_Task to complete:_
Write out every entry exactly as given, but omit the pictures.

_Data to process:_
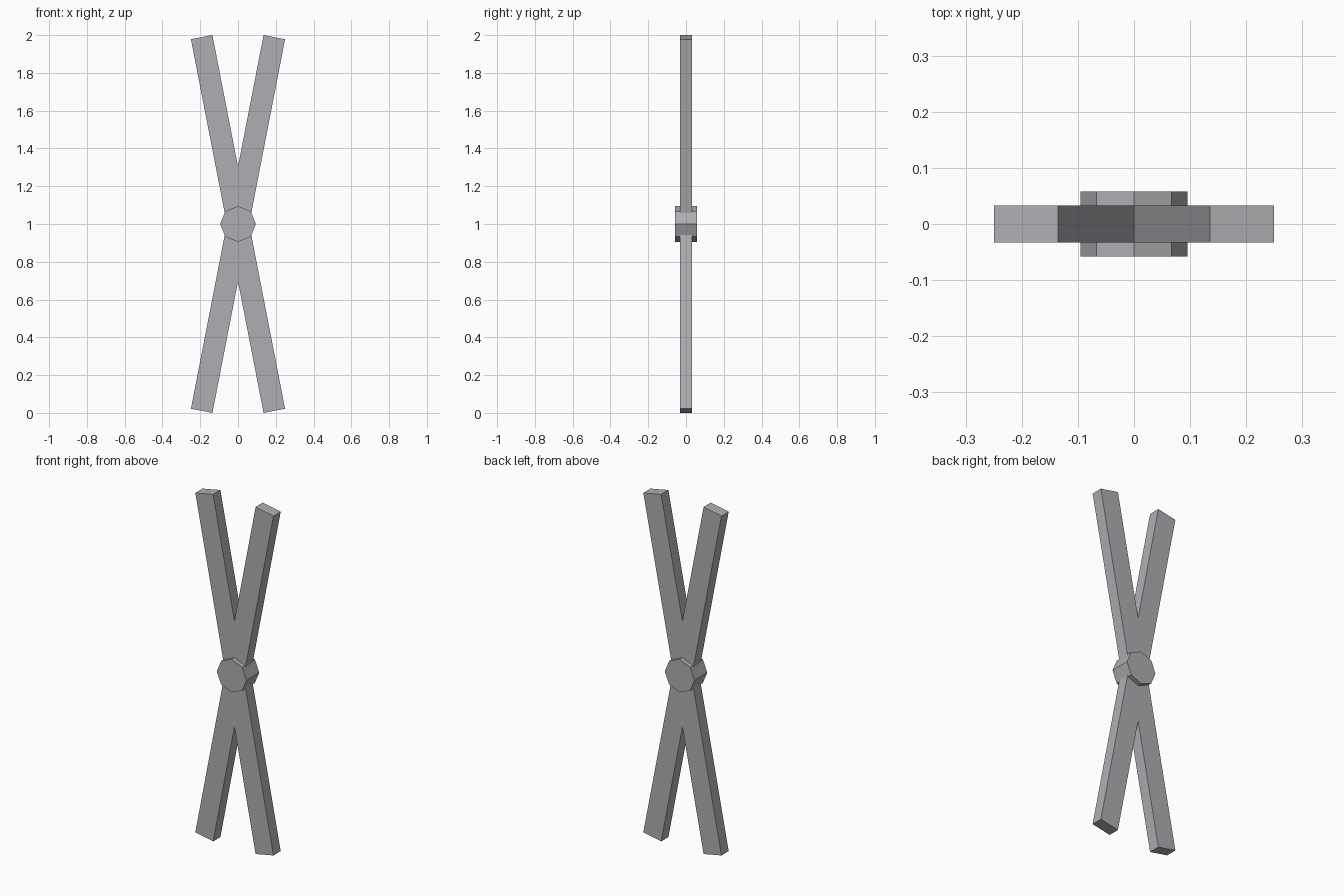
import bpy, bmesh, math

if "Cube" in bpy.data.objects:
    bpy.data.objects.remove(bpy.data.objects["Cube"])

grey = bpy.data.materials.new("cool grey")
grey.diffuse_color = (0.43, 0.43, 0.455, 1.0)
grey.use_nodes = True
grey.node_tree.nodes["Principled BSDF"].inputs["Base Color"].default_value = grey.diffuse_color

CENTRE_Z = 1.0
TILT = math.radians(11)
HALF_WIDTH = 0.058
HALF_LENGTH = 1.0075


def extrude_profile(name, points, half_depth):
    """Flat-faced prism from an (x, z) outline, extruded along y."""
    bm = bmesh.new()
    verts = [bm.verts.new((x, -half_depth, z + CENTRE_Z)) for x, z in points]
    face = bm.faces.new(verts)
    result = bmesh.ops.extrude_face_region(bm, geom=[face], use_keep_orig=True)
    moved = [g for g in result["geom"] if isinstance(g, bmesh.types.BMVert)]
    bmesh.ops.translate(bm, verts=moved, vec=(0, 2 * half_depth, 0))
    bmesh.ops.recalc_face_normals(bm, faces=bm.faces)
    mesh = bpy.data.meshes.new(name)
    bm.to_mesh(mesh)
    bm.free()
    mesh.materials.append(grey)
    obj = bpy.data.objects.new(name, mesh)
    bpy.context.collection.objects.link(obj)
    return obj


# Crossed bars: one merged X outline, mirrored from its upper right arm
s, c = math.sin(TILT), math.cos(TILT)
notch = (0, HALF_WIDTH / s)
inner = (HALF_LENGTH * s - HALF_WIDTH * c, HALF_LENGTH * c + HALF_WIDTH * s)
outer = (HALF_LENGTH * s + HALF_WIDTH * c, HALF_LENGTH * c - HALF_WIDTH * s)
waist = (HALF_WIDTH / c, 0)
right_side = [notch, inner, outer, waist,
              (outer[0], -outer[1]), (inner[0], -inner[1])]
outline = right_side + [(-x, -z) for x, z in right_side]
extrude_profile("crossed_bars", outline, 0.033)

# Octagonal hub through the crossing, corner pointing up
octagon = [(0.095 * math.sin(i * math.pi / 4), 0.095 * math.cos(i * math.pi / 4))
           for i in range(8)]
extrude_profile("centre_hub", octagon, 0.058)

_Result:_
import bpy, bmesh, math

if "Cube" in bpy.data.objects:
    bpy.data.objects.remove(bpy.data.objects["Cube"])

grey = bpy.data.materials.new("cool grey")
grey.diffuse_color = (0.43, 0.43, 0.455, 1.0)
grey.use_nodes = True
grey.node_tree.nodes["Principled BSDF"].inputs["Base Color"].default_value = grey.diffuse_color

CENTRE_Z = 1.0
TILT = math.radians(11)
HALF_WIDTH = 0.058
HALF_LENGTH = 1.0075


def extrude_profile(name, points, half_depth):
    """Flat-faced prism from an (x, z) outline, extruded along y."""
    bm = bmesh.new()
    verts = [bm.verts.new((x, -half_depth, z + CENTRE_Z)) for x, z in points]
    face = bm.faces.new(verts)
    result = bmesh.ops.extrude_face_region(bm, geom=[face], use_keep_orig=True)
    moved = [g for g in result["geom"] if isinstance(g, bmesh.types.BMVert)]
    bmesh.ops.translate(bm, verts=moved, vec=(0, 2 * half_depth, 0))
    bmesh.ops.recalc_face_normals(bm, faces=bm.faces)
    mesh = bpy.data.meshes.new(name)
    bm.to_mesh(mesh)
    bm.free()
    mesh.materials.append(grey)
    obj = bpy.data.objects.new(name, mesh)
    bpy.context.collection.objects.link(obj)
    return obj


# Crossed bars: one merged X outline, mirrored from its upper right arm
s, c = math.sin(TILT), math.cos(TILT)
notch = (0, HALF_WIDTH / s)
inner = (HALF_LENGTH * s - HALF_WIDTH * c, HALF_LENGTH * c + HALF_WIDTH * s)
outer = (HALF_LENGTH * s + HALF_WIDTH * c, HALF_LENGTH * c - HALF_WIDTH * s)
waist = (HALF_WIDTH / c, 0)
right_side = [notch, inner, outer, waist,
              (outer[0], -outer[1]), (inner[0], -inner[1])]
outline = right_side + [(-x, -z) for x, z in right_side]
extrude_profile("crossed_bars", outline, 0.033)

# Octagonal hub through the crossing, corner pointing up
octagon = [(0.095 * math.sin(i * math.pi / 4), 0.095 * math.cos(i * math.pi / 4))
           for i in range(8)]
extrude_profile("centre_hub", octagon, 0.058)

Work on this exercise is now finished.